Recently the semisubmersible has become a favorable choice as a wet-tree floating platform supporting steel catenary risers (SCRs), mainly due to its capability of quayside topside integration and cost-effectiveness. However, it is still a challenge for a conventional semisubmersible to support SCRs, particularly large ones, in harsh environment and relatively shallow water due to its large heave motion. To answer this challenge, a new semisubmersible design has been developed at Technip as a wet-tree floater which achieves significantly improved heave motion and vortex-induced-motion (VIM) performance through hull form optimization while maintaining the simplicity of a conventional semisubmersible design. The difference between the NexGen semi-submersible design and a conventional semi-submersible design is in the blisters attached to the columns, distribution of pontoon volume, and pontoon cross section shape. In the NexGen semi-submersible design, the pontoon volume is re-distributed to minimize heave loading while maintaining sufficient structural rigidity, a long heave natural period and adequate quayside buoyancy. The blisters attached to the columns effectively break the vortex shedding coherence along the column length and therefore suppresses VIM. The blisters also provide much needed stability at quayside and during the hull deployment process, making the hull design less sensitive to topside weight increase. In the present paper the hydrodynamic aspects of this new design are discussed in detail. A benchmark case is presented in which the new design is compared against a more conventional design with the same principal dimensions. It is shown that the heave response in extreme sea states (100-yr hurricane) at the platform center of gravity is reduced by about 30–40%, and at the SCR hang-off locations by about 25–30%. Due to the reduced heave motion, SCRs experience about one third less stress at the touchdown point. A qualitative VIM analytical model is used to predict the VIM suppression effect of the new design. A highlight of a VIM model test for the proposed design is also presented. The reduced heave and VIM significantly improve the riser stress and fatigue near the touchdown point. This new design makes the semisubmersible a more robust wet-tree floater concept, and even a potentially good candidate as a dry-tree host concept in relatively benign environment.

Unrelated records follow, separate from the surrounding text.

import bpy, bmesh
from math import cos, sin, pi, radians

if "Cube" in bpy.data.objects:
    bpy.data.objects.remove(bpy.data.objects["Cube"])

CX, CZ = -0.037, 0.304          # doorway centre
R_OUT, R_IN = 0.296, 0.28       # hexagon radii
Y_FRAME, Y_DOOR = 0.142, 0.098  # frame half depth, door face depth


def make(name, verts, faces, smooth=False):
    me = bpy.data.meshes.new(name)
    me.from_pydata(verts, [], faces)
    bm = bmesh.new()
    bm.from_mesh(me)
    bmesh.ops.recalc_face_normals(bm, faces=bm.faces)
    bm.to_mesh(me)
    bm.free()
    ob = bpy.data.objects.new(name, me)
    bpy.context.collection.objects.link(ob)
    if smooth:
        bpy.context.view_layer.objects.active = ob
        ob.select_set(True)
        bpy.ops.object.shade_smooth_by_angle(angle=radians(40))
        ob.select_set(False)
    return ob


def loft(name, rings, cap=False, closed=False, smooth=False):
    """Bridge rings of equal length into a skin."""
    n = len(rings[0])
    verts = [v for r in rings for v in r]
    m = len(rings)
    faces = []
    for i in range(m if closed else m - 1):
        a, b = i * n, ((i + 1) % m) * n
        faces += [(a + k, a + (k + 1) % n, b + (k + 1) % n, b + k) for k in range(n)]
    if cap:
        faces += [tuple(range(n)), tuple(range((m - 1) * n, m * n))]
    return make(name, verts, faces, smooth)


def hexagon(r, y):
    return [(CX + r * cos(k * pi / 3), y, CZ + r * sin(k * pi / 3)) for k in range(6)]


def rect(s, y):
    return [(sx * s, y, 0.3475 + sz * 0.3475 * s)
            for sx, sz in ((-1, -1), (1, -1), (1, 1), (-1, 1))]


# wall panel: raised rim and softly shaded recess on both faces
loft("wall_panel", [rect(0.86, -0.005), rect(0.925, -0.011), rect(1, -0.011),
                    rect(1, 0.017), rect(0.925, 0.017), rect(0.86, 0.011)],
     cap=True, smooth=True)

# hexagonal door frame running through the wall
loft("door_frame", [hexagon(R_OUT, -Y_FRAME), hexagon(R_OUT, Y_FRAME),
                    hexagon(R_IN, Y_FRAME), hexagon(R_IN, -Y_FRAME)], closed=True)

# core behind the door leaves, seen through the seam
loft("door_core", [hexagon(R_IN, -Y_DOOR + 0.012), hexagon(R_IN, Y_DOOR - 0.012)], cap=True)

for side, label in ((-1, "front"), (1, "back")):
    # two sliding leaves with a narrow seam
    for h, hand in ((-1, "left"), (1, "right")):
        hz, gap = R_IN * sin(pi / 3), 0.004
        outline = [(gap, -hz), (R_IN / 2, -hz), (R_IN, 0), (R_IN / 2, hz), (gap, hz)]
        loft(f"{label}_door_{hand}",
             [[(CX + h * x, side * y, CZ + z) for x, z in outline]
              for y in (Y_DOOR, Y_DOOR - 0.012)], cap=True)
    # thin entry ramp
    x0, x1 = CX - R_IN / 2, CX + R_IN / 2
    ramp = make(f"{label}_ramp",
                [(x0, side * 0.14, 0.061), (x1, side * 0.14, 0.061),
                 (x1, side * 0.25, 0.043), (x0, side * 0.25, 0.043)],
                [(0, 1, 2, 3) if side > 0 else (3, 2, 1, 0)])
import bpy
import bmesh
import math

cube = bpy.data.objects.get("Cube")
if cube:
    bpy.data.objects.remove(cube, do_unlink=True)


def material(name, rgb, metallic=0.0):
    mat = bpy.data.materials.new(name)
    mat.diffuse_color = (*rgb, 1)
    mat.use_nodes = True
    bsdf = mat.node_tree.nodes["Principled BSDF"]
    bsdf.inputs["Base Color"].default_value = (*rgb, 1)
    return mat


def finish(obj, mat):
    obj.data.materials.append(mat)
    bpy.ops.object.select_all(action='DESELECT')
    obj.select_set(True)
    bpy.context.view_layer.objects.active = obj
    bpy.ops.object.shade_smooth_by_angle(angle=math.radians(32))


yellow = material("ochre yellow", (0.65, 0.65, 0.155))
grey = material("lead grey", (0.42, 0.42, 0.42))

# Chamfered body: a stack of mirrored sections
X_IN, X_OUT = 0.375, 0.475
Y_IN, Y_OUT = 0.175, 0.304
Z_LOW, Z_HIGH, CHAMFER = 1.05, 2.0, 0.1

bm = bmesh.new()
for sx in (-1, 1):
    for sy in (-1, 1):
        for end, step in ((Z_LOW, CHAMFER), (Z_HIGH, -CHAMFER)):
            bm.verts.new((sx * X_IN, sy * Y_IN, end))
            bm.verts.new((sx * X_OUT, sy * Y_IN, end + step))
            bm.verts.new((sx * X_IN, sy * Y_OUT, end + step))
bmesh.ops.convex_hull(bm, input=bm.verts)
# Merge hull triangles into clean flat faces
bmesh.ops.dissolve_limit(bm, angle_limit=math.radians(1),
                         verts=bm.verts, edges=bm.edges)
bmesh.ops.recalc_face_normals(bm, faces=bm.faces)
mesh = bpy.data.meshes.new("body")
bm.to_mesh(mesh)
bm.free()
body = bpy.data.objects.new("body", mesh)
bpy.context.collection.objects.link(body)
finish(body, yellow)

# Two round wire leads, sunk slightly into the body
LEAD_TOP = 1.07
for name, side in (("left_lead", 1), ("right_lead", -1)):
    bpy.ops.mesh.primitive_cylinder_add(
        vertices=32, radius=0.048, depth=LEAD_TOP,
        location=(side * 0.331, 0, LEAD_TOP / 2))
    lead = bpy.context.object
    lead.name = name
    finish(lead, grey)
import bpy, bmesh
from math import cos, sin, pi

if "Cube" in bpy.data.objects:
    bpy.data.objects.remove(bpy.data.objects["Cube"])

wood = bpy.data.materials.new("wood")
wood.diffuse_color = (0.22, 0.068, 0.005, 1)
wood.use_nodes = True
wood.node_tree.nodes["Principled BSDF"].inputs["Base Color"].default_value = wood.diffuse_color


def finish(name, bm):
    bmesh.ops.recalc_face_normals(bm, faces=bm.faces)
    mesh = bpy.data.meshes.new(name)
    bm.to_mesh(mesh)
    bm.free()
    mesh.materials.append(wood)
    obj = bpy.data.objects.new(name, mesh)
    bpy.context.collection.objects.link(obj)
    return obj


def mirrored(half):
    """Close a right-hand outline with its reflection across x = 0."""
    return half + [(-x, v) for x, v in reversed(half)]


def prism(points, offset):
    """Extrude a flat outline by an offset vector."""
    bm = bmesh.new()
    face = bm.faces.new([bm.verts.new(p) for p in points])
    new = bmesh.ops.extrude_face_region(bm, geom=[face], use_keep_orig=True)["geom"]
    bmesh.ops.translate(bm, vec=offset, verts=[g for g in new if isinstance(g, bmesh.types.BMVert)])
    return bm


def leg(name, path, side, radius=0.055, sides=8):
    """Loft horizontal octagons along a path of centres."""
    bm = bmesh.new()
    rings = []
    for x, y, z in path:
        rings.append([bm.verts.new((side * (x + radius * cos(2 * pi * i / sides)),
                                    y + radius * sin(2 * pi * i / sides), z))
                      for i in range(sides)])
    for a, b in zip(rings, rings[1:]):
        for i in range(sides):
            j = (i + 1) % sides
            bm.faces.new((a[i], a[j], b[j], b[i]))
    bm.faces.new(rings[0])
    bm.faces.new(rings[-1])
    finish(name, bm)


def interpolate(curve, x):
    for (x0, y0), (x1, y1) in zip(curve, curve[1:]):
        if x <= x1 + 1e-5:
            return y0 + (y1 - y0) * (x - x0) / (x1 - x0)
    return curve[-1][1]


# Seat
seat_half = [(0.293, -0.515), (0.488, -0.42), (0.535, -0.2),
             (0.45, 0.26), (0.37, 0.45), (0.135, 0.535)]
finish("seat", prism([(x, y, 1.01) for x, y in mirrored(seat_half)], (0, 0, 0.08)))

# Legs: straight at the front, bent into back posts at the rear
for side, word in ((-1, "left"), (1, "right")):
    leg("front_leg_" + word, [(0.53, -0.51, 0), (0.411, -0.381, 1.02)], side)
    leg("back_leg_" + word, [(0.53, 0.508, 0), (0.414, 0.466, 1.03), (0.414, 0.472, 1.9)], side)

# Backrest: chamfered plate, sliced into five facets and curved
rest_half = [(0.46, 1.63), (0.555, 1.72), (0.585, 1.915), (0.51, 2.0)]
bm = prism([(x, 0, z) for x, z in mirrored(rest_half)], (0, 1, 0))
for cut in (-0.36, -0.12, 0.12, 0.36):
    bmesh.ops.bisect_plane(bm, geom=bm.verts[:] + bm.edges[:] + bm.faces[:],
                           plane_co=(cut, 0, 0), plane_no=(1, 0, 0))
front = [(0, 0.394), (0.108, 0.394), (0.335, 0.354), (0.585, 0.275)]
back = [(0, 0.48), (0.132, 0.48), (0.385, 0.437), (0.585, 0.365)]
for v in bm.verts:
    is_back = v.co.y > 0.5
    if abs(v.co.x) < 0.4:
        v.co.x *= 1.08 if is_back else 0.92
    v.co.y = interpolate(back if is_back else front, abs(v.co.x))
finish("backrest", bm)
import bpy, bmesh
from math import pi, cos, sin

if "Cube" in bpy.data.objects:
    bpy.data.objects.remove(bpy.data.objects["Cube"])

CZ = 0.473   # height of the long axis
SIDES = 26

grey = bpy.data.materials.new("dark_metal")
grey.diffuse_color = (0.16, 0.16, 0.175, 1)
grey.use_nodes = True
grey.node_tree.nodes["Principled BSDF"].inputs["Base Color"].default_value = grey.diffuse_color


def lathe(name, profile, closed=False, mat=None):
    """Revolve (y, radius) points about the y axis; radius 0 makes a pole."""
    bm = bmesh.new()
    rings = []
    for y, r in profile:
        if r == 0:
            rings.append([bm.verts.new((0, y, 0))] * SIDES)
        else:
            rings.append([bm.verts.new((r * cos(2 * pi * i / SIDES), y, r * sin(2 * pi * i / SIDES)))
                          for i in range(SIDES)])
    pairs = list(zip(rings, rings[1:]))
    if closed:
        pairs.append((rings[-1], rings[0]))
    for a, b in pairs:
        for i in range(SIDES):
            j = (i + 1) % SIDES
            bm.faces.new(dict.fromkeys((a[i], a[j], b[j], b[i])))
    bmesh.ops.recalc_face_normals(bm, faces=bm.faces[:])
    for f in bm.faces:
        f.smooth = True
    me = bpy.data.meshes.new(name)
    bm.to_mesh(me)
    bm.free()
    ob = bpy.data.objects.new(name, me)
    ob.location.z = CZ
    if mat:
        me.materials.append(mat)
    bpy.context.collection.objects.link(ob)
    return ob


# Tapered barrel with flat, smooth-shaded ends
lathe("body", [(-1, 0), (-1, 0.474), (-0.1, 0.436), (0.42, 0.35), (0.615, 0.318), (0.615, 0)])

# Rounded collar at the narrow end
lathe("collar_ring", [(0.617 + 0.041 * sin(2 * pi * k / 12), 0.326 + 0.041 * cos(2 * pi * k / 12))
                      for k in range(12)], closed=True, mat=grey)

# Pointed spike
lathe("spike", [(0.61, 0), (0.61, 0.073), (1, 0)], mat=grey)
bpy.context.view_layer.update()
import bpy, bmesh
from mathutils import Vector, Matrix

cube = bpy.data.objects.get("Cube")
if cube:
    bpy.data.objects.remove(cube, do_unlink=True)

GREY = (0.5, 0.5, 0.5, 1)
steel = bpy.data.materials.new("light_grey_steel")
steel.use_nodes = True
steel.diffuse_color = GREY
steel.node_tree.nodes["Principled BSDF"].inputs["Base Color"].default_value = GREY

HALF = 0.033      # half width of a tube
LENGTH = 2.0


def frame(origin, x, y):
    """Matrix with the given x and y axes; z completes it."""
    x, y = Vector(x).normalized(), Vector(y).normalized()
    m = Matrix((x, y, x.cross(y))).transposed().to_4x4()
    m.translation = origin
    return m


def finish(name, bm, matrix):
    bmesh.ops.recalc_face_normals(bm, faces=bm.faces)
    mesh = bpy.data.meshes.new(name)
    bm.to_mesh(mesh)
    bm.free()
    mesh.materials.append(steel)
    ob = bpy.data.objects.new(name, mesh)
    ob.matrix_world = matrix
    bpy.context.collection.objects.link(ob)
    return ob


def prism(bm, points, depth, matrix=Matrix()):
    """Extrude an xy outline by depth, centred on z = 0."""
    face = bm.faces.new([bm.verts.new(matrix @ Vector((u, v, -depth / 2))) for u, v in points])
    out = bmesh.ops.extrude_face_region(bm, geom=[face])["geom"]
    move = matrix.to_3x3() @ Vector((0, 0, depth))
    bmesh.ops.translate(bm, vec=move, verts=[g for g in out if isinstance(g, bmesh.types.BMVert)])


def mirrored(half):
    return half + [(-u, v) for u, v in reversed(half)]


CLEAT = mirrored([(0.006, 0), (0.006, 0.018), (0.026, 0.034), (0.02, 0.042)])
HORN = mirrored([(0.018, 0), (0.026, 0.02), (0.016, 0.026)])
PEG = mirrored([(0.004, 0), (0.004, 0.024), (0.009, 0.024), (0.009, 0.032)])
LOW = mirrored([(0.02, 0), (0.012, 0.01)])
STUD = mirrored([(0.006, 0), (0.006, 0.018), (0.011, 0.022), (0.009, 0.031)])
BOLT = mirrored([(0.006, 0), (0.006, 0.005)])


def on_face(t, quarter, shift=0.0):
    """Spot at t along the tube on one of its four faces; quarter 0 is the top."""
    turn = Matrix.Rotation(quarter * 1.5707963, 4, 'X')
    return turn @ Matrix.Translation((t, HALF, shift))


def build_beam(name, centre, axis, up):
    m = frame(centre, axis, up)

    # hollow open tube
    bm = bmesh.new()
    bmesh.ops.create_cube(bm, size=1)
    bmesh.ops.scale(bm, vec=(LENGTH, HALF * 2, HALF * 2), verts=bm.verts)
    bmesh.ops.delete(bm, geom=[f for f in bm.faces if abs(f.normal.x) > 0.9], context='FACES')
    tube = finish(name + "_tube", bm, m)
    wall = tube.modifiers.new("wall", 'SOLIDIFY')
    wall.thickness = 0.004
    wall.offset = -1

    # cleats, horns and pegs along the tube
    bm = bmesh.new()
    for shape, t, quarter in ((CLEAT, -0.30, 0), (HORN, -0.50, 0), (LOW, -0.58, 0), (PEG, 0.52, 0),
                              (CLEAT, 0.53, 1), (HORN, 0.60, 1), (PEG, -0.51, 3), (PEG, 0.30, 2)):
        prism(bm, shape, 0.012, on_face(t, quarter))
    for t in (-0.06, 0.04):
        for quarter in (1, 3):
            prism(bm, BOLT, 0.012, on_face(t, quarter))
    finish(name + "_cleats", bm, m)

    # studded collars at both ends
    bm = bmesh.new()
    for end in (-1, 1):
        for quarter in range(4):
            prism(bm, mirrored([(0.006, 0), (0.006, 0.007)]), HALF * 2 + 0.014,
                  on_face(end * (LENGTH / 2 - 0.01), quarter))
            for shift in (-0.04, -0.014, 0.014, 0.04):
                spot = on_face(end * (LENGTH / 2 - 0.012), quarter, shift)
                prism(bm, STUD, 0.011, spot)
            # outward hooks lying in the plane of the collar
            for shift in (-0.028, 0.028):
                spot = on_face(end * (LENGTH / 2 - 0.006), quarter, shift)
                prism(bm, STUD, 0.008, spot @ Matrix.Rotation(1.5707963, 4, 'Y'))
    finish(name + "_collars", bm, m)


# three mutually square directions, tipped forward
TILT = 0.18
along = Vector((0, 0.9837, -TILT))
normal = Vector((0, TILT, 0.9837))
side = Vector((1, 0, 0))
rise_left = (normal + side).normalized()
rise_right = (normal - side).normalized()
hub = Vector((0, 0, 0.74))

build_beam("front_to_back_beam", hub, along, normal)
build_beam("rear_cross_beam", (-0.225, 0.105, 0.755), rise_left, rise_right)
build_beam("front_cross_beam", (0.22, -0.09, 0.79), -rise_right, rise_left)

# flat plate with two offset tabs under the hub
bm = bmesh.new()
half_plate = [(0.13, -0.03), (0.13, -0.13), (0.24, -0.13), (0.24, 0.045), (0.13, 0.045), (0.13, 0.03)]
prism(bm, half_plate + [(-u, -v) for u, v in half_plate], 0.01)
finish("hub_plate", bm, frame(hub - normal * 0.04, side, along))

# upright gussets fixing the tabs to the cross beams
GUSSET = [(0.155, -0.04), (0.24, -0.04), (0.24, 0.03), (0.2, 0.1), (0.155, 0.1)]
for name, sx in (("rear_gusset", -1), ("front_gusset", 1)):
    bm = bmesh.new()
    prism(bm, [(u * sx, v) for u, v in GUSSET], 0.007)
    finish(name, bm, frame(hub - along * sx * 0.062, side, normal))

This content is only available via PDF.
You do not currently have access to this content.